Reliable information about the life of Johannes de Sacrobosco is scarce, and standard sources such as the Dictionary of Scientific Biography
have unfortunately included as fact material deriving from the speculations and inventions of sixteenth- and seventeenth-century antiquarians. On the basis of a statement made in 1271 by his commentator Robertus Anglicus
, he is believed to have been of English origin; his name is frequently anglicised as John of Holywood. At some time in the earlier part of the thirteenth century (according to a seventeenth-century account, it was June 5th 1221) he arrived in Paris
and formed an association with the university there, although whether it was initially as an arts student or as a licentiate (one who, by virtue of having been made a master of arts at another university was already qualified to teach) is not clear. It is presumed that at some point he was enrolled as a regent master lecturing on mathematics and astronomy. After his death, which may have occurred in 1256, a memorial was constructed in the monastery of St. Mathurin, closely associated with the University of Paris. This was decorated with an astronomical instrument, perhaps an astrolabe, and a few lines of Latin verse which referred to Sacrobosco's calendrical work
; it is no longer extant.

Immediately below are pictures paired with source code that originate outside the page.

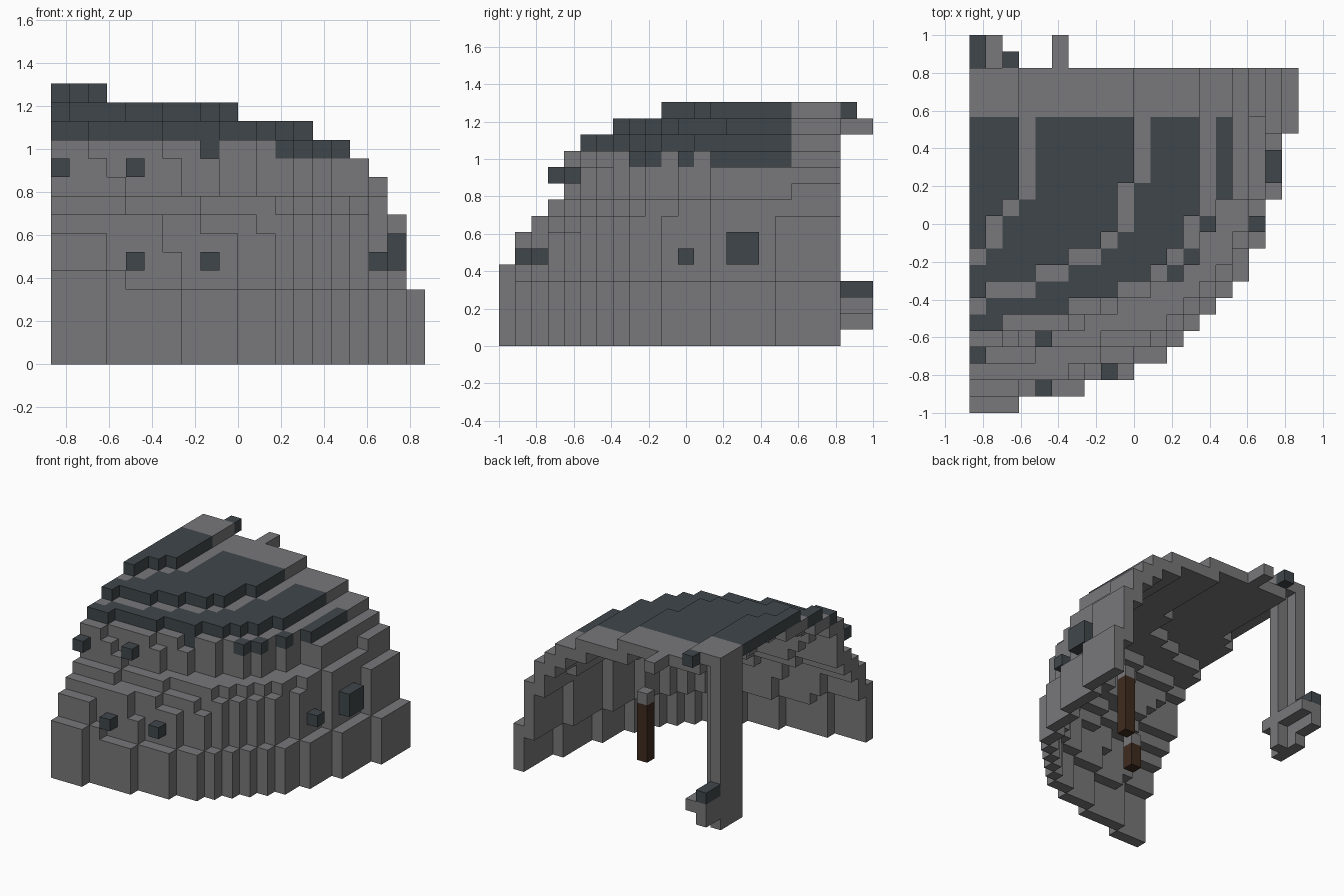
import bpy, bmesh
from mathutils import Vector

cube = bpy.data.objects.get("Cube")
if cube:
    bpy.data.objects.remove(cube, do_unlink=True)

V = 2 / 23          # edge of one block
ROWS = 21           # depth of the dome in blocks, front to back
STONE, SLATE, WOOD = 0, 1, 2


def material(name, rgb):
    m = bpy.data.materials.new(name)
    m.use_nodes = True
    m.diffuse_color = (*rgb, 1)
    m.node_tree.nodes["Principled BSDF"].inputs["Base Color"].default_value = (*rgb, 1)
    return m


MATS = [material("grey stone", (0.188, 0.184, 0.192)),
        material("dark slate", (0.05, 0.062, 0.069)),
        material("brown wood", (0.048, 0.023, 0.013))]

AXES = [Vector(d) for d in ((1, 0, 0), (-1, 0, 0), (0, 1, 0), (0, -1, 0), (0, 0, 1), (0, 0, -1))]


def blocks(name, cells, stone_under=False):
    """Mesh the outer faces of a dictionary of blocks: position -> material."""
    bm = bmesh.new()
    for cell, mat in cells.items():
        c = Vector(cell)
        for n in AXES:
            if tuple(int(i) for i in c + n) in cells:
                continue
            u = Vector((n.y, n.z, n.x))
            w = n.cross(u)
            mid = c + Vector((0.5, 0.5, 0.5)) + n / 2
            corners = [mid + (u * a + w * b) / 2 for a, b in ((-1, -1), (1, -1), (1, 1), (-1, 1))]
            f = bm.faces.new([bm.verts.new((p - Vector((10, 11.5, 0))) * V) for p in corners])
            f.material_index = STONE if stone_under and n.z < 0 else mat
    bmesh.ops.remove_doubles(bm, verts=bm.verts, dist=V / 100)
    # merge coplanar block faces of one colour
    bmesh.ops.dissolve_limit(bm, angle_limit=0.01, verts=bm.verts, edges=bm.edges,
                             delimit={'MATERIAL', 'NORMAL'})
    me = bpy.data.meshes.new(name)
    bm.to_mesh(me)
    bm.free()
    for m in MATS:
        me.materials.append(m)
    ob = bpy.data.objects.new(name, me)
    bpy.context.collection.objects.link(ob)
    return ob


def box(xs, ys, zs, mat):
    return {(x, y, z): mat for x in range(*xs) for y in range(*ys) for z in range(*zs)}


def stepped(start, widths):
    """Row widths of a layer, from its first row; the last width runs on."""
    tail = ROWS - start - len(widths)
    return [0] * start + widths + widths[-1:] * tail


# Dome layers from the ground up
base = stepped(0, [3, 7, 10, 12, 13, 14, 15, 16, 17, 17, 18, 18, 18, 19, 19, 19, 19, 20])
wall = [max(w - 1, 0) for w in base[4:]]        # plain part, set in one block
crown = [13, 14, 14, 15, 15]                    # rows shared under the slate
layers = [base] * 4 + [
    [3, 4, 7, 10] + wall,
    [0, 3, 7, 10] + wall,
    [0, 3, 6, 10] + wall,
    [0, 0, 6, 8, 11] + wall[1:],
    stepped(3, [4, 8, 12, 13, 14, 15, 16, 16, 17, 17, 18]),
    stepped(4, [4, 7, 9, 11] + crown + [17] * 5 + [18]),
    stepped(4, [3, 7, 9, 11] + crown + [17]),
    stepped(4, [2, 6, 8, 11] + crown + [16]),
    stepped(5, [2, 6, 9, 11, 12, 13, 13, 14]),
    stepped(7, [1, 4, 6, 8, 9, 9, 9, 10]),
    stepped(10, [1, 1, 2, 3])]


def solid(x, y, z):
    if z >= len(layers) or y < 0 or x < 0:
        return False
    return x < layers[z][min(y, ROWS - 1)]


def buried(x, y, z):
    """True when a block lies behind the one-block skin and its step overlaps."""
    return all(solid(x + i, y - j, z + k)
               for i, j, k in ((1, 0, 0), (0, 1, 0), (0, 0, 1), (1, 0, 1), (0, 1, 1)))


def dome_colour(x, y, z):
    """Slate terraces with a stone course at the foot of each riser."""
    course = solid(x - 1, y, z + 1) or solid(x, y + 1, z + 1)
    covered = solid(x, y, z + 1)
    return STONE if y >= 18 or z < 11 or (course and not covered) else SLATE


shell = {}
for z, layer in enumerate(layers):
    for y in range(ROWS):
        for x in range(layer[y]):
            if not buried(x, y, z):
                shell[x, y, z] = dome_colour(x, y, z)
                # skin overlaps behind a riser are stone
                if solid(x, y, z + 1) and solid(x + 1, y, z) and solid(x, y - 1, z):
                    shell[x, y, z] = STONE

# Back corner pillar, T-shaped in plan, carries the rib
pillar = box((0, 1), (18, 21), (0, 14), STONE)
pillar.update(box((1, 2), (19, 20), (0, 14), STONE))
blocks("dome_shell", {**pillar, **shell}, stone_under=True)

# Small slate blocks set on the outside wall
studs = {cell: SLATE for cell in ((0, 3, 10), (4, 4, 10), (4, 1, 5), (8, 2, 5), (17, 11, 5))}
studs.update(box((18, 19), (14, 16), (5, 7), SLATE))
blocks("wall_studs", studs)

# Bracket at the foot of the pillar
bracket = box((0, 1), (21, 23), (1, 2), STONE)
bracket.update(box((0, 2), (21, 23), (2, 3), STONE))
bracket.update(box((1, 2), (18, 19), (2, 3), STONE))
bracket.update(box((1, 2), (20, 21), (2, 3), STONE))
bracket.update(box((0, 1), (21, 23), (3, 4), SLATE))
blocks("pillar_bracket", bracket)

# Blocks jutting out behind the rib
blocks("rib_stub", box((5, 6), (21, 23), (13, 14), STONE))
blocks("rib_knob", box((2, 3), (21, 22), (14, 15), SLATE))

# Wooden posts with stone caps inside
for name, x, y, h in (("tall_post", 12, 13, 5), ("short_post", 8, 9, 2)):
    post = box((x, x + 1), (y, y + 1), (0, h), WOOD)
    post[x, y, h] = STONE
    blocks(name, post)
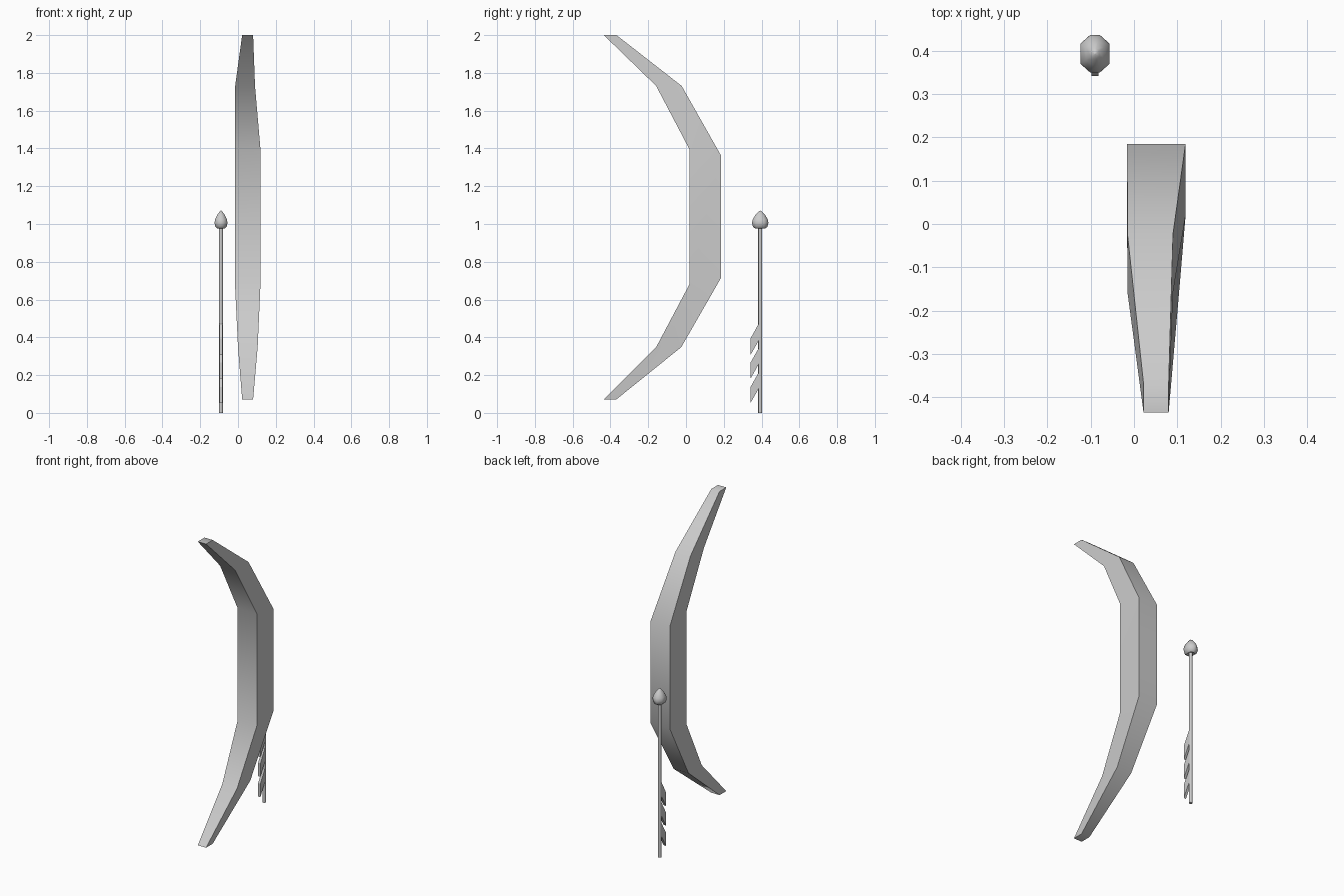
import bpy, bmesh, math

if "Cube" in bpy.data.objects:
    bpy.data.objects.remove(bpy.data.objects["Cube"])

AX, AY = -0.09, 0.393  # arrow axis


def loft(name, rings, angle=40):
    """Skin a list of equal-length vertex rings and cap both ends."""
    bm = bmesh.new()
    vs = [[bm.verts.new(p) for p in r] for r in rings]
    n = len(vs[0])
    for a, b in zip(vs, vs[1:]):
        for i in range(n):
            j = (i + 1) % n
            bm.faces.new((a[i], a[j], b[j], b[i]))
    bm.faces.new(vs[0][::-1])
    bm.faces.new(vs[-1])
    bmesh.ops.recalc_face_normals(bm, faces=bm.faces)
    me = bpy.data.meshes.new(name)
    bm.to_mesh(me)
    bm.free()
    ob = bpy.data.objects.new(name, me)
    bpy.context.collection.objects.link(ob)
    bpy.ops.object.select_all(action='DESELECT')
    ob.select_set(True)
    bpy.context.view_layer.objects.active = ob
    if angle:
        bpy.ops.object.shade_smooth_by_angle(angle=math.radians(angle))
    return ob


# Bow: rectangular sections (x left, x right, inner y, inner z, outer y, outer z)
sections = [
    (0.022, 0.080, -0.435, 0.072, -0.368, 0.072),
    (0.000, 0.104, -0.158, 0.348, -0.025, 0.348),
    (-0.016, 0.119, 0.019, 0.682, 0.185, 0.714),
    (-0.016, 0.119, 0.019, 1.394, 0.185, 1.363),
    (-0.015, 0.090, -0.158, 1.731, -0.023, 1.731),
    (0.022, 0.080, -0.435, 2.000, -0.368, 2.000),
]
loft("bow", [[(l, yi, zi), (r, yi, zi), (r, yo, zo), (l, yo, zo)]
             for l, r, yi, zi, yo, zo in sections])


# Arrow shaft
def circle(r, z, n=12):
    return [(AX + r * math.cos(math.tau * i / n), AY + r * math.sin(math.tau * i / n), z)
            for i in range(n)]


loft("arrow_shaft", [circle(0.0105, 0), circle(0.0105, 1.0)])

# Arrow head: teardrop with a flattened octagonal section
octagon = [(0.034, -0.023), (0.034, 0.023), (0.011, 0.0435), (-0.011, 0.0435),
           (-0.034, 0.023), (-0.034, -0.023), (-0.011, -0.0435), (0.011, -0.0435)]
profile = [(0.3, 0.982), (0.6, 0.976), (0.88, 0.985), (1.0, 1.006),
           (0.92, 1.024), (0.62, 1.046), (0.28, 1.063), (0.03, 1.071)]
loft("arrow_head", [[(AX + x * s, AY + y * s, z) for x, y in octagon]
                    for s, z in profile], 60)

# Fletching: three slanted vanes on one side of the shaft
T = 0.008
for k, z in enumerate((0.053, 0.182, 0.307)):
    outline = [(0.342, z), (0.39, z + 0.085), (0.39, z + 0.175), (0.342, z + 0.088)]
    if k < 2:
        outline[2] = (0.39, z + 0.17)
        outline[3] = (0.342, z + 0.085)
    loft(f"vane_{k + 1}", [[(AX + s * T, y, zz) for y, zz in outline] for s in (-1, 1)], 0)
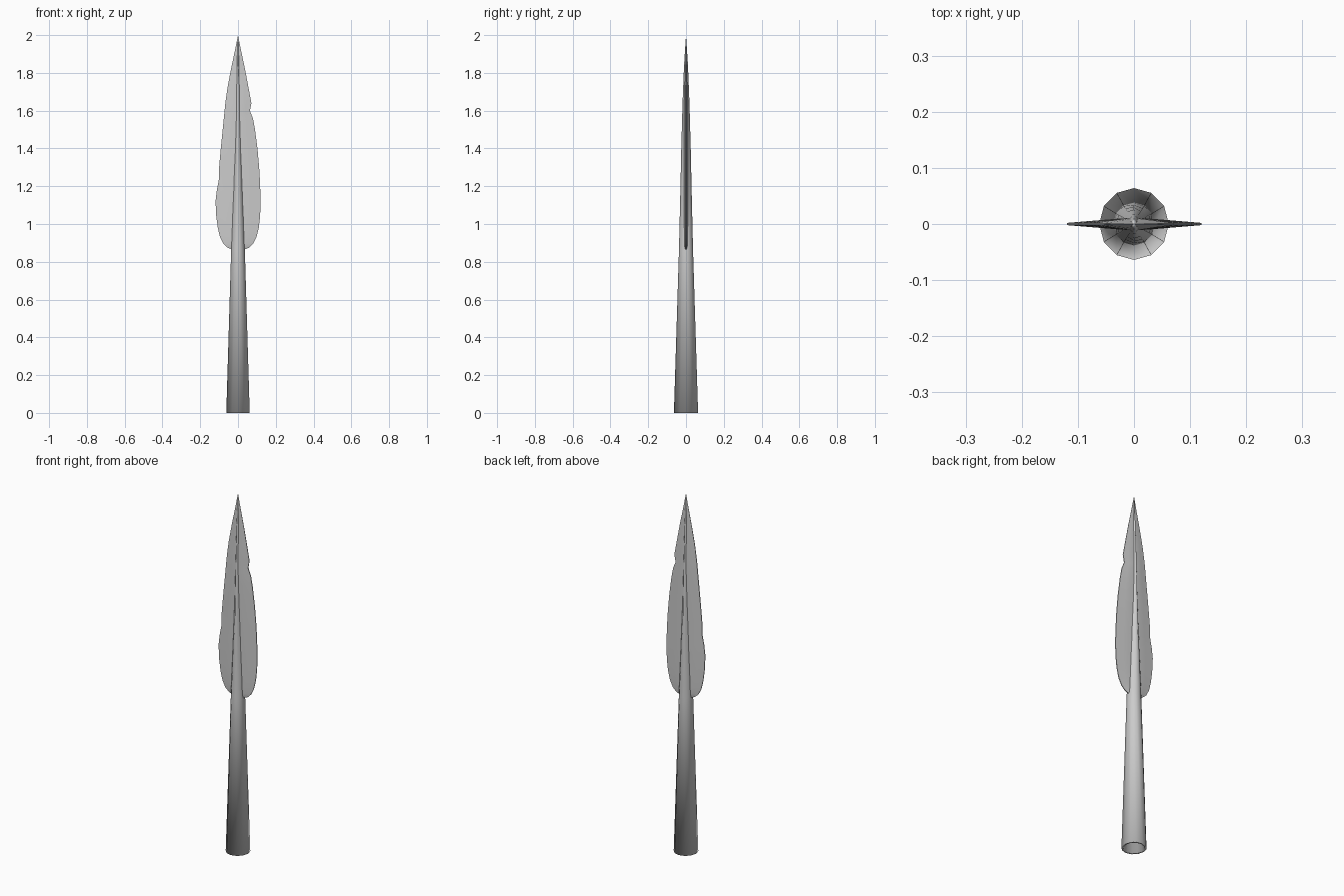
import bpy, bmesh, math

cube = bpy.data.objects.get("Cube")
if cube:
    bpy.data.objects.remove(cube)

steel = bpy.data.materials.new("grey_steel")
steel.use_nodes = True
colour = (0.6, 0.6, 0.6, 1)
steel.diffuse_color = colour
steel.node_tree.nodes["Principled BSDF"].inputs["Base Color"].default_value = colour


def loft(name, rings, cap_start=False):
    """Skin a list of equal-length point rings into one object."""
    bm = bmesh.new()
    rows = [[bm.verts.new(p) for p in ring] for ring in rings]
    n = len(rows[0])
    for a, b in zip(rows, rows[1:]):
        for i in range(n):
            j = (i + 1) % n
            bm.faces.new((a[i], a[j], b[j], b[i]))
    if cap_start:
        bm.faces.new(rows[0])
    bm.faces.new(rows[-1])
    bmesh.ops.remove_doubles(bm, verts=bm.verts, dist=0.0002)
    bmesh.ops.recalc_face_normals(bm, faces=bm.faces)
    mesh = bpy.data.meshes.new(name)
    bm.to_mesh(mesh)
    bm.free()
    mesh.materials.append(steel)
    obj = bpy.data.objects.new(name, mesh)
    bpy.context.collection.objects.link(obj)
    bpy.ops.object.select_all(action='DESELECT')
    obj.select_set(True)
    bpy.context.view_layer.objects.active = obj
    return obj


def rib_ring(z, rx, ry, diamond):
    """Twelve-sided section, blended from round to diamond."""
    ring = []
    for i in range(12):
        c, s = math.cos(i * math.pi / 6), math.sin(i * math.pi / 6)
        f = 1 - diamond + diamond / (abs(c) + abs(s))
        ring.append((rx * c * f, ry * s * f, z))
    return ring


# Hollow socket running up into a tapering midrib: z, x radius, y radius, diamond
socket = [(0.8, 0.02, 0.02, 0), (0, 0.052, 0.052, 0), (0, 0.062, 0.064, 0),
          (0.87, 0.036, 0.037, 0), (1.0, 0.033, 0.034, 0.2),
          (1.17, 0.028, 0.03, 0.5), (1.4, 0.022, 0.025, 0.9),
          (1.65, 0.016, 0.018, 1), (1.85, 0.009, 0.01, 1), (2.0, 0, 0, 1)]
loft("socket_and_midrib", [rib_ring(*s) for s in reversed(socket)])
bpy.ops.object.shade_smooth()

# Leaf blade with worn edges: z, right reach, left reach
outline = [(0.865, 0.035, 0.03), (0.875, 0.06, 0.055), (0.895, 0.08, 0.077),
           (0.93, 0.098, 0.095), (0.98, 0.11, 0.107), (1.04, 0.117, 0.115),
           (1.12, 0.12, 0.119), (1.18, 0.118, 0.112), (1.23, 0.116, 0.102),
           (1.3, 0.112, 0.1), (1.4, 0.103, 0.091), (1.5, 0.09, 0.081),
           (1.56, 0.079, 0.075), (1.6, 0.063, 0.071), (1.64, 0.071, 0.067),
           (1.72, 0.056, 0.056), (1.82, 0.037, 0.037), (1.92, 0.016, 0.016),
           (2.0, 0, 0)]
blade = []
for z, right, left in outline:
    t = min(1, (2 - z) / 0.4)
    front = [(-left, -0.002 * t), (-left * 0.6, -0.006 * t), (0, -0.012 * t),
             (right * 0.6, -0.006 * t), (right, -0.002 * t)]
    section = front + [(x, -y) for x, y in reversed(front)]
    blade.append([(x, y, z) for x, y in section])
loft("leaf_blade", blade, cap_start=True)
bpy.ops.object.shade_smooth_by_angle(angle=math.radians(40))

Sacrobosco's importance in the history of astronomy stems from his authorship of some of the most popular and enduring textbooks of the middle ages. His Algorismus, perhaps his first work, was a treatise on numerals and arithmetic. The most famous of his works, De Sphaera, a basic account of the spherical geometry underpinning the mathematical astronomy of Ptolemy and his Arabic commentators, was composed c. 1230. It rapidly achieved popularity, and was reproduced and commented upon even into the seventeenth century. The Compotus or De anni ratione, a treatise on the calendar and calendrical computation, can be dated to c. 1235, while the Tractatus de quadrante, which describes the construction and use of the so-called quadrans vetus or old quadrant, was composed after 1239. Other works, including commentaries upon Aristotle, have been ascribed to Sacrobosco, but these attributions are considered dubious.